MD: You guys have been playing “Punch Drunk,” one of the B-sides from Monuments And Melodies. On that song your playing is very loose, and the band tends to stretch on it.
Jose: It’s turned into a cool live jam. All of us love playing that. And yeah, it’s really loosey goosey. We just slow it down or speed it up…it kind of undulates as it goes. It’s a cool song to play.
MD: You and DJ Chris Kilmore have to lock in live with the sequences. You use a click live, right?
Jose: I use a click during half the set.
MD: Did you use a click on “Love Hurts”? That’s a heavy groove.
Jose: Yeah. That’s a fun song to play. A lot of pocket in that one!
MD: “Pistola” is another great live Incubus jam. You guys do a nice version on the DVD Look Alive.
Jose: We kind of keep the middle open. We could play that song for five minutes or for ten minutes.
MD: Because playing drums for Incubus is physically demanding, do you warm up before you play?
Jose: I’ve tried warming up, but it doesn’t really do anything for me. It’s more about my psyche. All that practicing won’t help me; I’ll just feel awkward. I look at every song as a personal challenge. I don’t really prepare for it, I just try to get in the right frame of mind.
MD: Incubus tours a lot. It must be a challenge to be consistent night after night. Have you had any bad nights when you just weren’t feeling it?
Jose: We played the Hollywood Bowl, which was a big night for us, and…I didn’t play badly, but I wasn’t feeling well. It was kind of a low point for me; I wanted to have a good time, but I struggled through it. You try hard to get out of it, but sometimes you can’t. That night I couldn’t—it happens.
MD: On Late Night With Jimmy Fallon you covered “Let’s Go Crazy” by Prince, with Incubus and the Roots playing at the same time. What was that like? Did Questlove and those dudes just jump in? Did you rehearse?
Jose: We only went over it once or twice. They’re such good musicians. It came out really cool; it was pretty rad.

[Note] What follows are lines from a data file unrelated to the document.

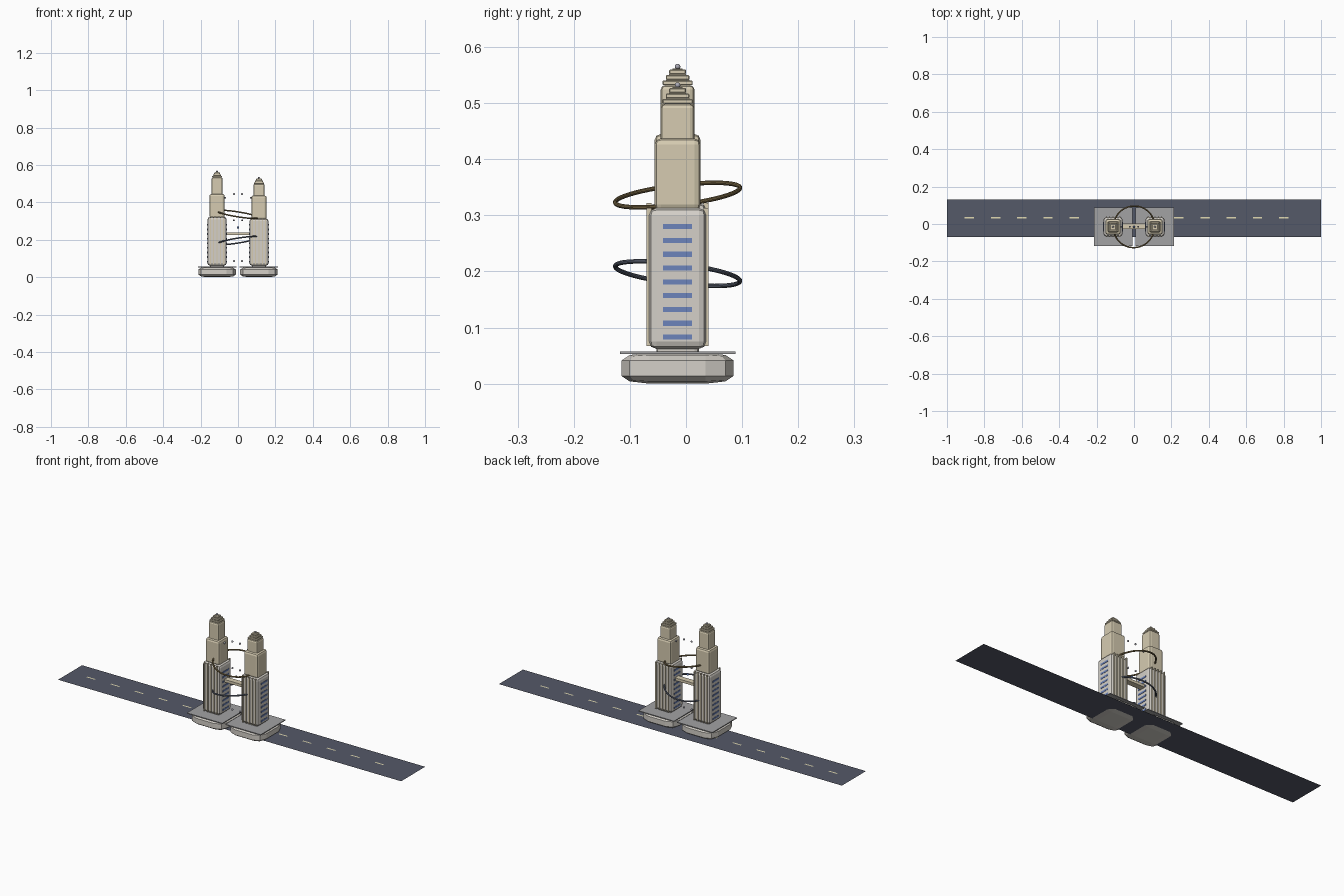
import bpy
from mathutils import Vector

if "Cube" in bpy.data.objects:
    bpy.data.objects.remove(bpy.data.objects["Cube"])

CY = -0.015  # depth centre of the towers


def material(name, rgb):
    m = bpy.data.materials.new(name)
    m.diffuse_color = (*rgb, 1)
    m.use_nodes = True
    m.node_tree.nodes["Principled BSDF"].inputs["Base Color"].default_value = m.diffuse_color
    return m


stone = material("pale_stone", (0.66, 0.63, 0.58))
sand = material("sand", (0.67, 0.60, 0.44))
glass = material("blue_glass", (0.15, 0.23, 0.50))
asphalt = material("asphalt", (0.09, 0.10, 0.14))
paint = material("road_paint", (0.75, 0.70, 0.45))
bronze = material("bronze", (0.22, 0.16, 0.07))
slate = material("slate", (0.12, 0.14, 0.19))
grey = material("plate_grey", (0.36, 0.36, 0.37))
orb_mat = material("orb_grey", (0.40, 0.40, 0.46))


def finish(name, mat):
    o = bpy.context.object
    o.name = name
    o.data.materials.append(mat)
    return o


def box(name, centre, size, mat, bevel=0, segments=2, local=False):
    """Box; local=True bevels the unit cube before scaling."""
    bpy.ops.mesh.primitive_cube_add(size=1, location=centre)
    o = finish(name, mat)
    o.scale = size
    if bevel:
        if not local:
            bpy.ops.object.transform_apply(location=False, rotation=False, scale=True)
        b = o.modifiers.new("bevel", 'BEVEL')
        b.width = bevel
        b.segments = segments
    return o


def span(name, x, half, z0, z1, mat, bevel=0, **kw):
    """Square block centred on a tower, from z0 to z1."""
    return box(name, (x, CY, (z0 + z1) / 2), (2 * half, 2 * half, z1 - z0), mat, bevel, **kw)


def flat(name, x, y, z, sx, sy, mat):
    bpy.ops.mesh.primitive_plane_add(size=1, location=(x, y, z))
    o = finish(name, mat)
    o.scale = (sx, sy, 1)


def ball(name, x, z, r, mat):
    bpy.ops.mesh.primitive_uv_sphere_add(segments=12, ring_count=8, radius=r, location=(x, CY, z))
    finish(name, mat)
    bpy.ops.object.shade_smooth_by_angle()


# road with dashed centre line
flat("road", 0, 0.03, 0.003, 2, 0.2, asphalt)
for i in range(13):
    flat("road_dash", -0.88 + 0.14 * i, 0.033, 0.004, 0.05, 0.008, paint)


def tower(x, body_top, tier2_top, tier3_top):
    # rounded base, plate and neck
    span("base", x, 0.1, 0, 0.055, stone, 0.25, local=True)
    span("base_plate", x, 0.103, 0.053, 0.057, grey)
    span("neck", x, 0.038, 0.05, 0.075, stone, 0.008)
    # stacked shafts
    span("lower_shaft", x, 0.051, 0.062, body_top, stone, 0.013)
    span("middle_shaft", x, 0.041, body_top - 0.005, tier2_top, sand, 0.011)
    span("upper_shaft", x, 0.030, tier2_top - 0.012, tier3_top, sand, 0.008)
    # ribs on front and back
    for s in (-1, 1):
        for i in range(-2, 3):
            box("rib", (x + i * 0.018, CY + s * 0.051, (0.067 + body_top) / 2),
                (0.006, 0.009, body_top - 0.067), sand)
        # window bands on the sides
        for k in range(9):
            box("window_band", (x + s * 0.0505, CY, 0.083 + k * 0.0246),
                (0.004, 0.052, 0.009), glass)
    # stepped crown and finial
    for k, h in enumerate((0.027, 0.021, 0.015)):
        z = tier3_top + k * 0.0098
        span("crown_step", x, h, z, z + 0.008, sand, 0.0015, segments=1)
        span("crown_core", x, h - 0.006, z - 0.003, z + 0.0098, sand)
    ball("finial", x, tier3_top + 0.033, 0.005, orb_mat)


tower(-0.112, 0.322, 0.445, 0.532)
tower(0.112, 0.313, 0.437, 0.499)

# bridge between the towers
box("bridge", (0, CY + 0.004, 0.232), (0.13, 0.03, 0.014), sand)

# two tilted rings
for name, z, n, mat in (("upper_ring", 0.336, (0.16, -0.12, 1), bronze),
                        ("lower_ring", 0.196, (-0.16, 0.12, 1), slate)):
    bpy.ops.mesh.primitive_torus_add(major_radius=0.112, minor_radius=0.004,
                                     major_segments=64, minor_segments=10, location=(0, CY, z))
    o = finish(name, mat)
    o.rotation_euler = Vector(n).to_track_quat('Z', 'Y').to_euler()
    bpy.ops.object.shade_smooth_by_angle()

# small floating orbs
for s in (-1, 1):
    for x, z in ((0.022, 0.445), (0.068, 0.425), (0.022, 0.305), (0.022, 0.087)):
        ball("orb", s * x, z, 0.005, orb_mat)
ball("centre_orb", 0, 0.266, 0.006, glass)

MD: I noticed you took the lead and Questlove followed. It’s always great to watch two drummers work together in musical ways.
Jose: It was cool getting up there and running with it. He’s a great musician.
MD: When I bumped into Ben Kenney the other night he was saying that sometimes you two play drum solos together for live shows.
Jose: Yeah, we’ve done that. We’re pretty eye-to-eye. We’re not battling each other, we’re battling with each other. [laughs] We have a good time.
Tools Of The Trade
Pasillas plays DW drums, including 4×13 and 8×14 snares (Rockit shells); 5×8, 5 1/2 x10, and 6×12 rack toms; 14×16 and 14×18 floor toms; an 18×20 bass drum; and an 18×6 tube tom. He uses Sabian cymbals, including a 4″ bell, an 8″ AAX splash, a 10″ HH China Kang, a 10″ AAX splash, a 12″ Evolution splash, 13″ Evolution hi-hats, an 18″ Paragon China, a 20″ Vault ride, a 21″ HH Vintage ride, a 21″ HH Raw Bell dry ride, and a 22″ prototype; DW hardware, including two low snare stands, two low tom stands, a three-leg 9500 series hihat stand, a 9000 series bass drum pedal, a low drum chair, and a cage with ten cymbal arms; Remo heads, including clear Controlled Sound Black Dots on the tops of the toms, clear Ambassadors on the bottoms of the toms, a coated Powersonic or clear Powerstroke 3 on the bass drum, coated Controlled Sound Black Dots on the tops of the snares, and Diplomats on the bottoms of the snares.
5 Drumming Highlights From Monuments And Melodies
Transcribed by Stephen Bidwell
Incubus took the opportunity to include rarities, live cuts, and a handful of new songs on the recent best-of release Monuments And Melodies. Leadoff track “Black Heart Inertia” utilizes some clever mixed meters that don’t sound angular and never detract from the lyrics. Jose Pasillas sets up a tom-intensive backbeat in the intro that he returns to in later choruses, with changing textures.
Pasillas and Co. dig into a dense Mars Volta–style groove during the opening and choruses of “Megalomaniac.”